The best way to prepare for a fire is to plan in advance and practice your family’s response. Here are some suggestions for how to get ready:
- Check that all smoke alarms work; USFA recommends that every residence and place where people sleep be equipped with both ionization and photoelectric smoke alarms ordual sensor smoke alarms, which contain both ionization and photoelectric smoke sensors.
- Make sure that there are two ways out of every room;
- Make a home fire plan; and
- Practice with family members including children, older family members, individuals living with a disability, or others who have access and functional needs so that every person knows how to use both ways to get to safety.
To prepare for a fire drill, families can draw a map of each level of their home showing all doors and windows.
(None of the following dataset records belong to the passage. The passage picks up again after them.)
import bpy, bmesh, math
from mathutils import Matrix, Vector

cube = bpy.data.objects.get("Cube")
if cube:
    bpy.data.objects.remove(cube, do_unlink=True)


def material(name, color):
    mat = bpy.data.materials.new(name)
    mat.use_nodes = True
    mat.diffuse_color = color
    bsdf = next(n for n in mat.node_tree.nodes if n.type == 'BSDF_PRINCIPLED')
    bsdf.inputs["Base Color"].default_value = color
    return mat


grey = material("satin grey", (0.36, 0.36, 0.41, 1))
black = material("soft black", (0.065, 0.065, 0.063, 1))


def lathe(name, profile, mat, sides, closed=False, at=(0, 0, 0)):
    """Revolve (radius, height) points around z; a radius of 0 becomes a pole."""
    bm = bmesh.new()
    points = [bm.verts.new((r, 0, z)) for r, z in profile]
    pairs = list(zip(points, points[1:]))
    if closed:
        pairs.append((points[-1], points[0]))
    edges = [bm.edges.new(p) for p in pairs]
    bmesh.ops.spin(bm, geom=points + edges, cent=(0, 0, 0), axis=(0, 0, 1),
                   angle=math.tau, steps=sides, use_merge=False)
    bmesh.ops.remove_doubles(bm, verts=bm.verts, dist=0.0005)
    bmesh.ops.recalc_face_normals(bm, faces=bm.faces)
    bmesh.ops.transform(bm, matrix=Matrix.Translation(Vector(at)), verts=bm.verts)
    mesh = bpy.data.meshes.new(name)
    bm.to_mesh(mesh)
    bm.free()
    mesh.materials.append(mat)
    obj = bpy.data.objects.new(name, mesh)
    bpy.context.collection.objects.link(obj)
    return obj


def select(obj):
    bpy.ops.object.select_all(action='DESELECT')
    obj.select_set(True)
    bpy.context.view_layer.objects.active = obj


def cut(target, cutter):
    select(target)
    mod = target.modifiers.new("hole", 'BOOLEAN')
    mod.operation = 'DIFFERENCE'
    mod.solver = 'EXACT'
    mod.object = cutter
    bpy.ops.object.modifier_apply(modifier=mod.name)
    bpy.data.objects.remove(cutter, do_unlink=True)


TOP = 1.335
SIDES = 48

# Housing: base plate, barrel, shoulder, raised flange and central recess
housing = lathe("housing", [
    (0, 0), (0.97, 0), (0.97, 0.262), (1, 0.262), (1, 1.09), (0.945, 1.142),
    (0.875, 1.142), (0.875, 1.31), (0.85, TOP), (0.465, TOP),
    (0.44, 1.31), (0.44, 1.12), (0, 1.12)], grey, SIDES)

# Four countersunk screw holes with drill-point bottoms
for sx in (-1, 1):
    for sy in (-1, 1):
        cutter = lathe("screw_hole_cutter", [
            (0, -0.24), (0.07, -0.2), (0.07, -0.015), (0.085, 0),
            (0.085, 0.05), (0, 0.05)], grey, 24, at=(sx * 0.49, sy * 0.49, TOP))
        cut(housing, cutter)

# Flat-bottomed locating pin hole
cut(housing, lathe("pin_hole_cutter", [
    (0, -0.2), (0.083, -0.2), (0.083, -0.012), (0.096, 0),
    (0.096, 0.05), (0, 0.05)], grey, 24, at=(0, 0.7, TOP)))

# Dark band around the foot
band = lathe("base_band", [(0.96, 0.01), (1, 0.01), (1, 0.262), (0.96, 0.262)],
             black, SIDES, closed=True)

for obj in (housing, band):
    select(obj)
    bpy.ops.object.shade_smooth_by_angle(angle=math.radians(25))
Make sure all doors and windows that lead outside open easily. Discuss the map with everyone who lives in the home. Families should practice their home fire plan at least twice a year.
When practicing home fire plans, family members should try feeling their way in the dark or with their eyes closed. If the first way out is blocked, use the second way out. Practice getting low and go to the nearest exit. Family members should close the doors behind them and gather at a pre-planned outside meeting place near the road where first responders can see everyone.
Please help us to spread the word about fire safety planning and preparedness. For more information about fire safety and prevention, visit:
- National Fire Protection Association at www.nfpa.org
- Ready.gov at Ready.gov/fires
- U.S. Fire Administration at www.usfa.fema.gov. View a USFA fire drill video at http://www.fema.gov/medialibrary/media_records/9989